Jacob & the Wrestling — Jacob wrestling with God & embracing God as his own.
Reading 1: Genesis 32
Reading 2: Genesis 33
Reading 3: Hosea 12:2-6
Today’s story has much to teach us. Jacob has gone through a great conflict with his uncle (and father-in-law) and left the land where God has given him eleven sons and great wealth. His devotion to God seems to increase with each test. Now he is heading toward his family home (which you will remember he fled after deceiving his brother Esau out of his birthright, in fulfillment of Esau’s disregard of God’s values and priorities).

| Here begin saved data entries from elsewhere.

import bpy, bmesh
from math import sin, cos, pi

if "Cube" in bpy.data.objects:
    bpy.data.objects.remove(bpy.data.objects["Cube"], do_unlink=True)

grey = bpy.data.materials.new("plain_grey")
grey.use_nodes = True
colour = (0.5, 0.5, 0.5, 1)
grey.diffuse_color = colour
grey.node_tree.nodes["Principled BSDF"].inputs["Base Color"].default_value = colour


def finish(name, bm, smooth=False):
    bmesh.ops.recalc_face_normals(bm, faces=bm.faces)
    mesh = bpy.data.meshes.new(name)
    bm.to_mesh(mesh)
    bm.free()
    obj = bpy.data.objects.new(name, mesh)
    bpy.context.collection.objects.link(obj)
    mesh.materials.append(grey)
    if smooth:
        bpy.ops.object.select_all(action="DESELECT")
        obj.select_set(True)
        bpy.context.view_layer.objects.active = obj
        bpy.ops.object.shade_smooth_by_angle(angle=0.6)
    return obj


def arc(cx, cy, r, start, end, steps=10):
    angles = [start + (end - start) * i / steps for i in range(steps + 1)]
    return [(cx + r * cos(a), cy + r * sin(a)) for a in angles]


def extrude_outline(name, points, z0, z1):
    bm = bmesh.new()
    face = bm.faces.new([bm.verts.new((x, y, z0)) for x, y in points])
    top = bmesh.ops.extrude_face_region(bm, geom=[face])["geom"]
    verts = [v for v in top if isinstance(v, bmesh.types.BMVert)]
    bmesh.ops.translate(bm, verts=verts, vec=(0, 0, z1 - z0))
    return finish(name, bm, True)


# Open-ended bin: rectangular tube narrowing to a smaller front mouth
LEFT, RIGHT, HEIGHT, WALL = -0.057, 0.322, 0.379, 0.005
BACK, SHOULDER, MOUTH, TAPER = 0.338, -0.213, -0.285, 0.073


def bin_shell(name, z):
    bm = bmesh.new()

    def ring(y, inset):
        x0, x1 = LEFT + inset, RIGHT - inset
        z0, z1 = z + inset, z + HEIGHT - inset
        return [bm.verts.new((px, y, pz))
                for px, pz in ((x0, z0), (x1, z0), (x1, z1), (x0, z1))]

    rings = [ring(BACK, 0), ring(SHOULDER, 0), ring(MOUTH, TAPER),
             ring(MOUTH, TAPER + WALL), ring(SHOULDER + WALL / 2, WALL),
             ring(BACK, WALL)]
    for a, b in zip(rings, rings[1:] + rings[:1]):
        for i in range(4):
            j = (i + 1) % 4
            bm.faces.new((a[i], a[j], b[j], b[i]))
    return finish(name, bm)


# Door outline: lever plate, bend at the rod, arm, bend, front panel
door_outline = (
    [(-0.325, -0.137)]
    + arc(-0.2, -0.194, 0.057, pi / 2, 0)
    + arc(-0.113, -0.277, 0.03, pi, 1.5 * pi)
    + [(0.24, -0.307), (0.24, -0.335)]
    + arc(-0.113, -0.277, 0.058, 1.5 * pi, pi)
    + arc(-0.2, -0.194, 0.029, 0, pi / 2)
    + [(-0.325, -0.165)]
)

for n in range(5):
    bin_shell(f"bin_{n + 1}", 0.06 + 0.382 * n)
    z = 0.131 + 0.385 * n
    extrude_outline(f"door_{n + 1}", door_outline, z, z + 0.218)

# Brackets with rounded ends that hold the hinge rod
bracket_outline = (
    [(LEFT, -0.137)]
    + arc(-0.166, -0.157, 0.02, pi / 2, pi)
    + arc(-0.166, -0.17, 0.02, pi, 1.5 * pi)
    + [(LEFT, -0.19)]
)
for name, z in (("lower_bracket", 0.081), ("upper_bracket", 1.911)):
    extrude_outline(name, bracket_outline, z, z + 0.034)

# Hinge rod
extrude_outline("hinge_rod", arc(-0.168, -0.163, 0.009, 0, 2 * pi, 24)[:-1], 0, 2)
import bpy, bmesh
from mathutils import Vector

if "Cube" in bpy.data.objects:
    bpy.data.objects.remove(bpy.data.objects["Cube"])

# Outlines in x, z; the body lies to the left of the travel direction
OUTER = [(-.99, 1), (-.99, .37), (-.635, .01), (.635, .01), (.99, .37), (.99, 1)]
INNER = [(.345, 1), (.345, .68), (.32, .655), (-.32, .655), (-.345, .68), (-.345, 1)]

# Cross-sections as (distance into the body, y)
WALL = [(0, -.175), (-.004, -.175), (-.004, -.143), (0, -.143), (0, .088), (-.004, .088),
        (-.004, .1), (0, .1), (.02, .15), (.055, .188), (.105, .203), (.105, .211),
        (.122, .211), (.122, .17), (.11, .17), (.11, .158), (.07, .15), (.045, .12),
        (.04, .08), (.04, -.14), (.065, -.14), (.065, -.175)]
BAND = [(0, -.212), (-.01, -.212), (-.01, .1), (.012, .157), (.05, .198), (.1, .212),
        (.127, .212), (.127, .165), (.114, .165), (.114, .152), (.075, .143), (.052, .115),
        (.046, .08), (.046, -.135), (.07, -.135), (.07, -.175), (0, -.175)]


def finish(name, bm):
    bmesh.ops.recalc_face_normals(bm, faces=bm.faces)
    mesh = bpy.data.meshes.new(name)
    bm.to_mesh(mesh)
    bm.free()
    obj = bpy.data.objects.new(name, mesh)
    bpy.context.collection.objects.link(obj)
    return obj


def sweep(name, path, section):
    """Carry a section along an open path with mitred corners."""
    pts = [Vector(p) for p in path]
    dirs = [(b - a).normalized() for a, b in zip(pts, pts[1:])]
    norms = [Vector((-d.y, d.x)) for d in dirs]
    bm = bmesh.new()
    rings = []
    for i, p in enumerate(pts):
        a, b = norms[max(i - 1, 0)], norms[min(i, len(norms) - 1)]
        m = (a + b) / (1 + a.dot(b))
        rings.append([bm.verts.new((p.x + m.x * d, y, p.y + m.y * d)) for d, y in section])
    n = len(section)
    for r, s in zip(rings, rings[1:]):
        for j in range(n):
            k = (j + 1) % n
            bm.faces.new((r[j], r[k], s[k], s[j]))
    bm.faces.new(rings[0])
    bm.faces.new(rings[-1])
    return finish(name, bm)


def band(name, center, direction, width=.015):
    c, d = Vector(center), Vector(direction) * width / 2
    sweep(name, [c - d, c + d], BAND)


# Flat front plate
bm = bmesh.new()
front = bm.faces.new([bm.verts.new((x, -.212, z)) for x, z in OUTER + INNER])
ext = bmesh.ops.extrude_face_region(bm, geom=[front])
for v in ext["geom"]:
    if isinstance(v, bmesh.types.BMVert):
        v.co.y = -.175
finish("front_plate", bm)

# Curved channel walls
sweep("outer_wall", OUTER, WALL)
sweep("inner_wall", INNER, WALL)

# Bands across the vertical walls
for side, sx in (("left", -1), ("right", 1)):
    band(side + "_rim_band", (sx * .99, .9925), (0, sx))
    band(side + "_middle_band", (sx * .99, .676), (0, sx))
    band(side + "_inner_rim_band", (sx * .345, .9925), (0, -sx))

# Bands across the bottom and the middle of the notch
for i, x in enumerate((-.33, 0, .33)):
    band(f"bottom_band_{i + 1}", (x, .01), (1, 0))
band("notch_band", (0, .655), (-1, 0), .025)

On the way Jacob is afraid (and has every reason to be). He divides his family and flocks into two groups, and later subdivides them further and sends gifts ahead of the group to placate Esau. After Jacob has done all he can do to mitigate his brother’s presumed anger, he is left alone in the camp overnight. Everyone else is in their assigned place to minimize the potential damage of Esau’s expected attack.
There, in the place of isolation that comes from completing all that he can humanly do, Jacob meets with God. There is a struggle as Jacob refuses to lose the wrestling match, and he gains God’s blessing. He also gains a new name, signifying God has more for him in the future and that there will now be a new foundation to his life. Names in Old Testament times carried more than mere identification: they were a person’s whole identity and destiny. Jacob (the deceiver) becomes Israel (wrestler with God).
After a happy reunion between Jacob and Esau, this story ends with Jacob sacrificing to God; acknowledging God’s provision and plan in bringing him through the conflict and the danger to a place of reconciliation and peace. Jacob calls the altar he builds “El Elohe Israel” meaning “God is my God.” In other words, Jacob (Israel) is acknowledging and worshipping the God who has saved him, renamed him, and transformed his life. It is an early reflection of the transformation Paul writes about for the Christian, speaking of God giving us a new name and a transformed life.
Have you come to the end of your own efforts recently? Reached a point where you had done all you could, and the future was, of necessity, in God’s hands? Well today’s readings show us that this is a safe place to be, whatever our emotions or feelings. God is in the business of rescue, transformation, impartation of identity, and reconciliation. The story of Jacob wrestling with God is our promise that God will intervene on our behalf, even if not in the ways we expect, or would prefer!
Have a great day!